§ RECORDS TO PROCESS
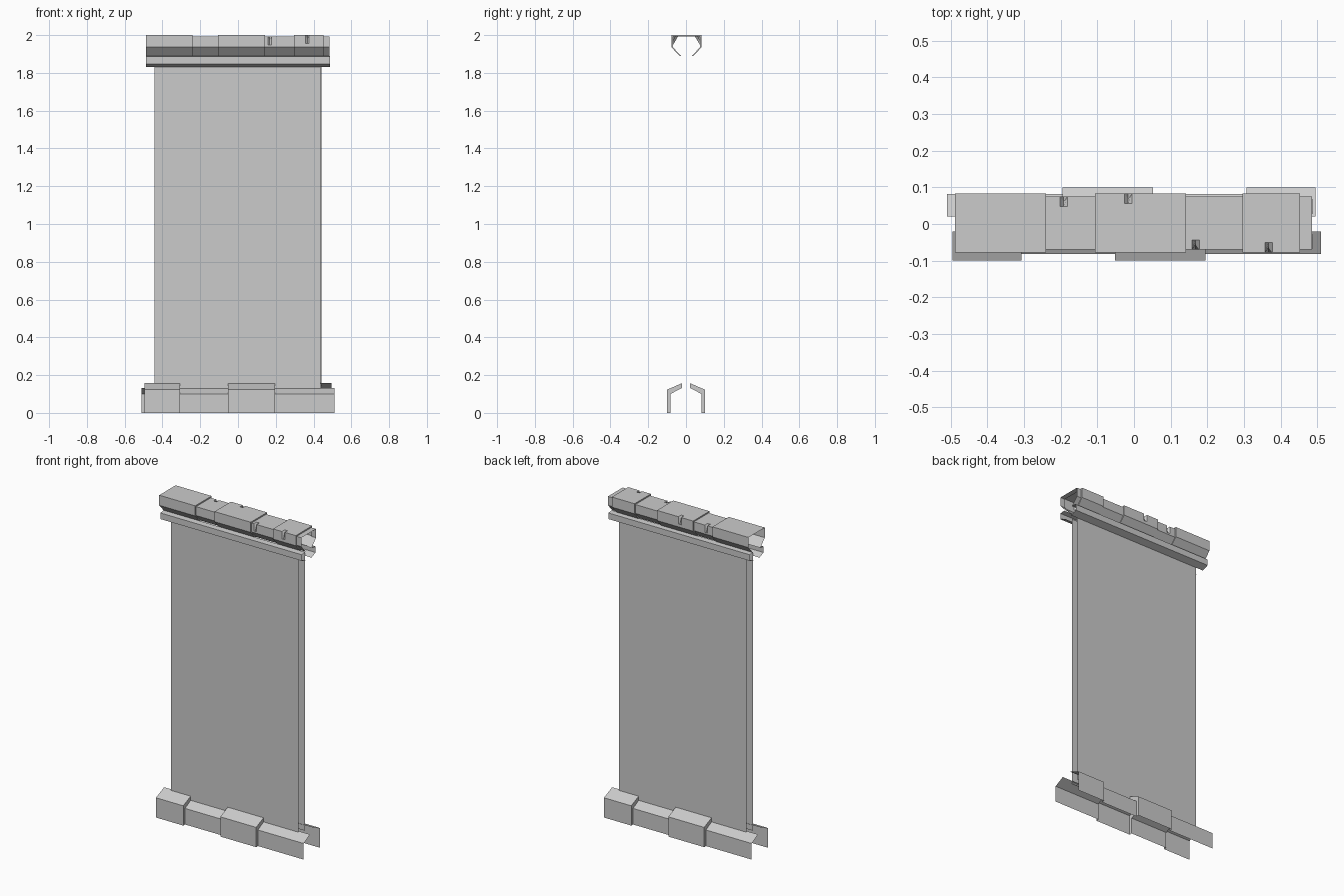
import bpy, bmesh

old = bpy.data.objects.get("Cube")
if old:
    bpy.data.objects.remove(old)

stone = bpy.data.materials.new("grey_stone")
stone.use_nodes = True
stone.diffuse_color = (0.6, 0.6, 0.6, 1)
stone.node_tree.nodes["Principled BSDF"].inputs["Base Color"].default_value = (0.6, 0.6, 0.6, 1)


def loft(name, stations, turned=False):
    """Open shell through (x, profile) stations; a repeated x makes a step."""
    s = -1 if turned else 1          # turned = half turn about z, for the back
    bm = bmesh.new()
    rows = [[bm.verts.new((s * x, s * y, z)) for y, z in prof] for x, prof in stations]
    for a, b in zip(rows, rows[1:]):
        for i in range(len(a) - 1):
            bm.faces.new((a[i], b[i], b[i + 1], a[i + 1]))
    mesh = bpy.data.meshes.new(name)
    bm.to_mesh(mesh)
    bm.free()
    mesh.materials.append(stone)
    obj = bpy.data.objects.new(name, mesh)
    bpy.context.collection.objects.link(obj)
    return obj


def runs(segments):
    """Turn (start, end, profile) segments into stations."""
    return [(x, p) for a, b, p in segments for x in (a, b)]


# Profiles as (y, z), listed upward on the front side
base_high = [(-0.10, 0), (-0.10, 0.123), (-0.02, 0.158)]
base_low = [(-0.082, 0), (-0.082, 0.10), (-0.02, 0.133)]
panel = [(-0.027, 0.12), (-0.027, 1.85)]
moulding = [(-0.027, 1.832), (-0.068, 1.848), (-0.068, 1.886), (-0.035, 1.89)]

base_runs = runs([(-0.495, -0.307, base_high), (-0.307, -0.052, base_low),
                  (-0.052, 0.195, base_high), (0.195, 0.51, base_low)])

for side, turned in (("front", False), ("back", True)):
    loft(side + "_base", base_runs, turned)
    loft(side + "_wall_panel", [(-0.443, panel), (0.437, panel)], turned)
    loft(side + "_moulding", [(-0.487, moulding), (0.487, moulding)], turned)


# Capping stones, alternately large and small, with chipped edges
def cap(large, chip=None):
    f, b, top = (-0.078, 0.083, 2.0) if large else (-0.07, 0.075, 1.992)
    d = 0.045
    pts = [(f + 0.043, 1.89), (f, 1.937), (f, top - d), (f, top), (f + 0.027, top),
           (b - 0.027, top), (b, top), (b, top - d), (b, 1.937), (b - 0.043, 1.89)]
    if chip == "front":
        pts[3] = (f + 0.014, top - d / 2)
    elif chip == "back":
        pts[6] = (b - 0.014, top - d / 2)
    return pts


stones = [(-0.488, -0.24, True, None), (-0.24, -0.107, False, (-0.192, "back")),
          (-0.107, 0.142, True, (-0.016, "back")), (0.142, 0.296, False, (0.168, "front")),
          (0.296, 0.453, True, (0.367, "front")), (0.453, 0.485, False, None)]
cap_stations = []
for start, end, large, chip in stones:
    plain = cap(large)
    cap_stations.append((start, plain))
    if chip:
        x, side = chip
        cap_stations += [(x - 0.01, plain), (x, cap(large, side)), (x + 0.01, plain)]
    cap_stations.append((end, plain))
loft("capping_stones", cap_stations)
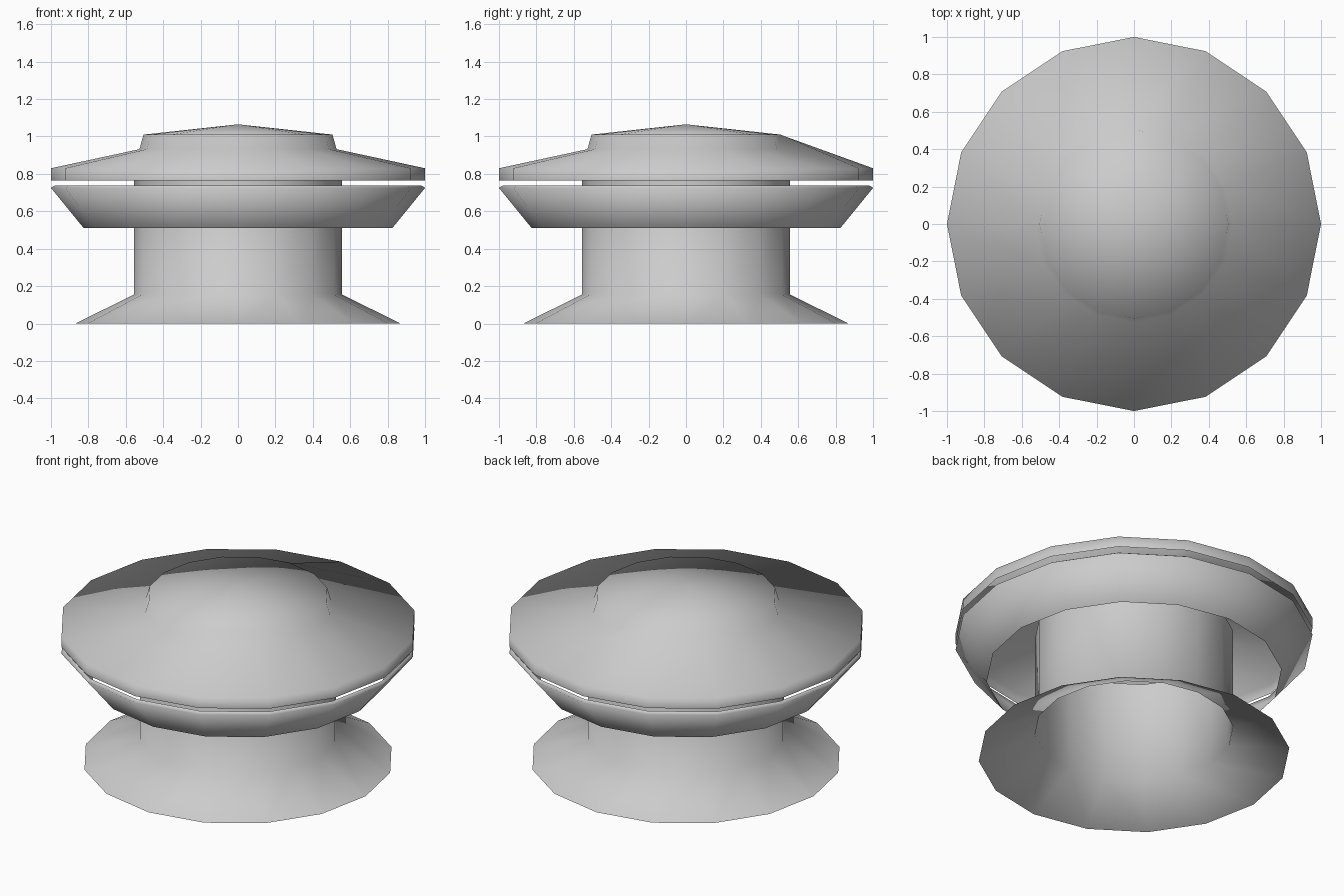
import bpy, bmesh
from math import cos, sin, pi

if "Cube" in bpy.data.objects:
    bpy.data.objects.remove(bpy.data.objects["Cube"])

SIDES = 16


def lathe(name, profile, edit=None):
    """Spin a (radius, z) profile into an open, smooth-shaded 16-sided shell."""
    bm = bmesh.new()
    rings = []
    for r, z in profile:
        if r == 0:
            rings.append([bm.verts.new((0, 0, z))] * SIDES)
        else:
            rings.append([bm.verts.new((r * cos(2 * pi * i / SIDES),
                                        r * sin(2 * pi * i / SIDES), z))
                          for i in range(SIDES)])
    for a, b in zip(rings, rings[1:]):
        for i in range(SIDES):
            j = (i + 1) % SIDES
            corners = list(dict.fromkeys((a[i], a[j], b[j], b[i])))
            bm.faces.new(corners)
    if edit:
        edit(rings)
    for f in bm.faces:
        f.smooth = True
    mesh = bpy.data.meshes.new(name)
    bm.to_mesh(mesh)
    bm.free()
    obj = bpy.data.objects.new(name, mesh)
    bpy.context.collection.objects.link(obj)
    return obj


# Flared foot and hollow column
lathe("pedestal", [(0.87, 0), (0.555, 0.155), (0.555, 0.77)])

# Tapered open ring with a tiny inward lip
lathe("lower_ring", [(0.825, 0.51), (1.0, 0.725), (0.98, 0.738)])


# Cap: the step is filled out at the rear corner
def fill_rear_step(rings):
    rings[2][SIDES // 4].co = (0, 0.53, 1.0)


lathe("top_cap", [(1.0, 0.765), (1.0, 0.83), (0.527, 0.932),
                  (0.505, 1.01), (0, 1.065)], fill_rear_step)
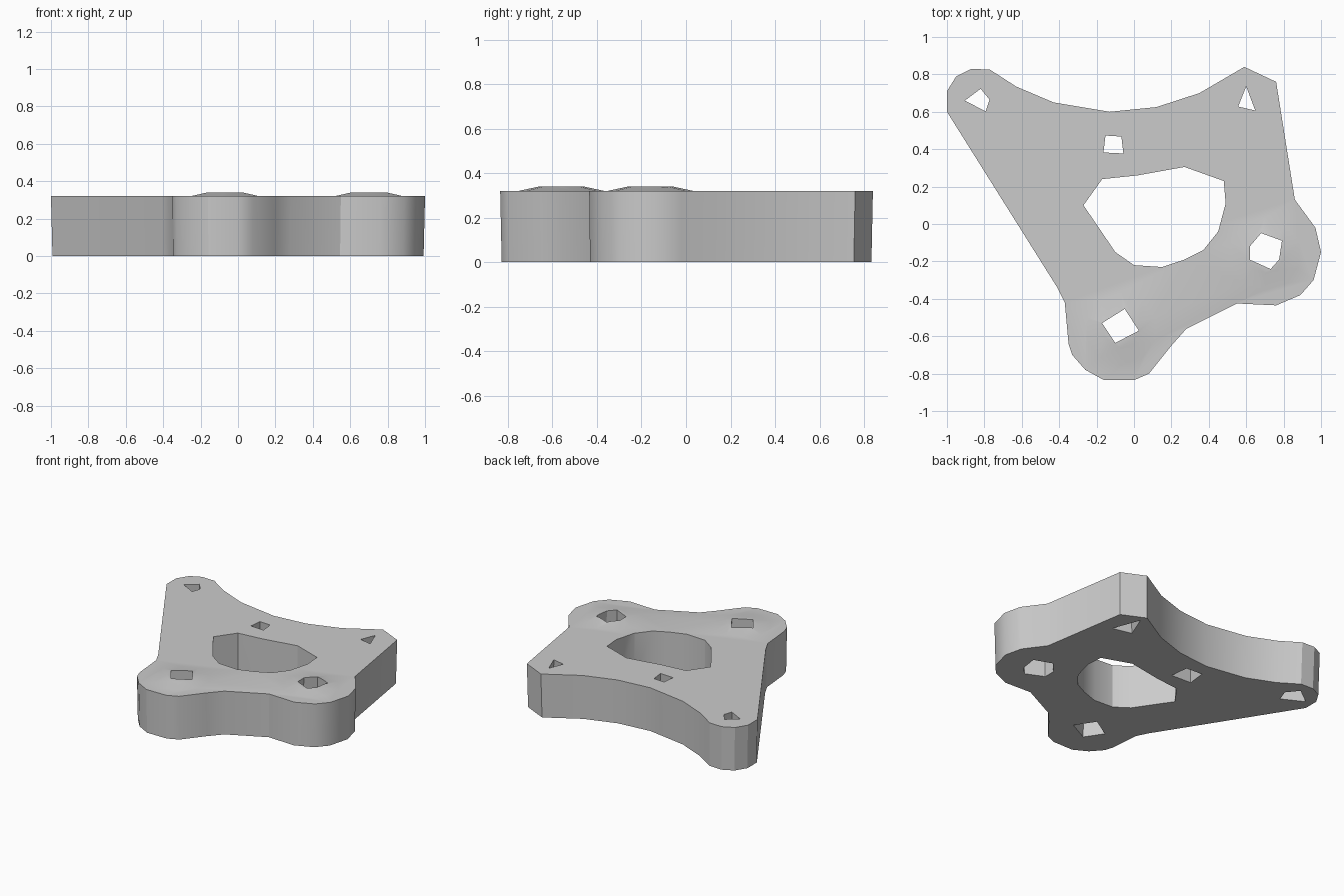
import bpy
import bmesh

if "Cube" in bpy.data.objects:
    bpy.data.objects.remove(bpy.data.objects["Cube"], do_unlink=True)

HEIGHT = 0.32

grey = bpy.data.materials.new("plain grey")
grey.use_nodes = True
grey.diffuse_color = (0.6, 0.6, 0.6, 1)
grey.node_tree.nodes["Principled BSDF"].inputs["Base Color"].default_value = (0.6, 0.6, 0.6, 1)


def loft(name, points, z0, z1, s0=1.0, s1=1.0):
    """Solid from one outline, scaled about its middle at each end."""
    cx = sum(p[0] for p in points) / len(points)
    cy = sum(p[1] for p in points) / len(points)
    bm = bmesh.new()
    rings = [[bm.verts.new((cx + (x - cx) * s, cy + (y - cy) * s, z)) for x, y in points]
             for z, s in ((z0, s0), (z1, s1))]
    bm.faces.new(rings[0])
    bm.faces.new(rings[1])
    for i in range(len(points)):
        j = (i + 1) % len(points)
        bm.faces.new((rings[0][i], rings[0][j], rings[1][j], rings[1][i]))
    bmesh.ops.recalc_face_normals(bm, faces=bm.faces)
    mesh = bpy.data.meshes.new(name)
    bm.to_mesh(mesh)
    bm.free()
    obj = bpy.data.objects.new(name, mesh)
    bpy.context.collection.objects.link(obj)
    mesh.materials.append(grey)
    return obj


def combine(target, tool, operation):
    """Apply a boolean and discard the tool."""
    mod = target.modifiers.new("combine", "BOOLEAN")
    mod.operation = operation
    mod.solver = "EXACT"
    mod.object = tool
    bpy.ops.object.select_all(action="DESELECT")
    bpy.context.view_layer.objects.active = target
    target.select_set(True)
    bpy.ops.object.modifier_apply(modifier=mod.name)
    bpy.data.objects.remove(tool, do_unlink=True)


# Plate with four lobes
outline = [(-1, .6), (-1, .71), (-.95, .79), (-.87, .83), (-.77, .825), (-.63, .735),
           (-.43, .65), (-.13, .6), (.12, .625), (.35, .7), (.59, .84), (.76, .76),
           (.86, .13), (.97, -.02), (1, -.15), (.96, -.3), (.89, -.38), (.76, -.435),
           (.55, -.425), (.28, -.56), (.2, -.65), (.08, -.8), (0, -.835), (-.16, -.835),
           (-.26, -.78), (-.33, -.7), (-.35, -.64), (-.37, -.42), (-.41, -.34)]
plate = loft("mounting_plate", outline, 0, HEIGHT, 0.992, 1)

# Low raised bosses on the two front lobes
for x, y in ((-.07, -.56), (.7, -.16)):
    bpy.ops.mesh.primitive_cone_add(vertices=10, radius1=.24, radius2=.1, depth=.03,
                                    location=(x, y, HEIGHT + .005))
    boss = bpy.context.object
    boss.data.materials.append(grey)
    combine(plate, boss, "UNION")

# Large central opening
opening = [(-.27, .1), (-.17, .24), (.02, .26), (.27, .305), (.48, .23), (.49, .11),
           (.45, -.04), (.37, -.14), (.27, -.19), (.15, -.23), (0, -.22), (-.1, -.15)]
combine(plate, loft("opening_cutter", opening, -.1, .5), "DIFFERENCE")

# Faceted screw holes, wider at the underside
holes = [
    ([(-.9, .66), (-.82, .72), (-.775, .665), (-.795, .605)], 1.5),
    ([(.6, .73), (.645, .61), (.56, .63)], 1.7),
    ([(-.15, .47), (-.07, .465), (-.06, .38), (-.16, .385)], 1.6),
    ([(-.17, -.53), (-.05, -.455), (.025, -.57), (-.1, -.635)], 1.2),
    ([(.62, -.12), (.68, -.05), (.79, -.09), (.775, -.19), (.73, -.24), (.62, -.19)], 1.2),
]
for points, flare in holes:
    cutter = loft("hole_cutter", points, -.01, .36, flare, 1)
    combine(plate, cutter, "DIFFERENCE")

# Soft sides with sharp rims
bpy.ops.object.select_all(action="DESELECT")
plate.select_set(True)
bpy.context.view_layer.objects.active = plate
bpy.ops.object.shade_smooth_by_angle(angle=0.5)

§ WHAT YOU HAVE TO DO
What lines above contain the word "Principled"? Please copy each one.

§ SOLUTION TO THIS PROBLEM
stone.node_tree.nodes["Principled BSDF"].inputs["Base Color"].default_value = (0.6, 0.6, 0.6, 1)
grey.node_tree.nodes["Principled BSDF"].inputs["Base Color"].default_value = (0.6, 0.6, 0.6, 1)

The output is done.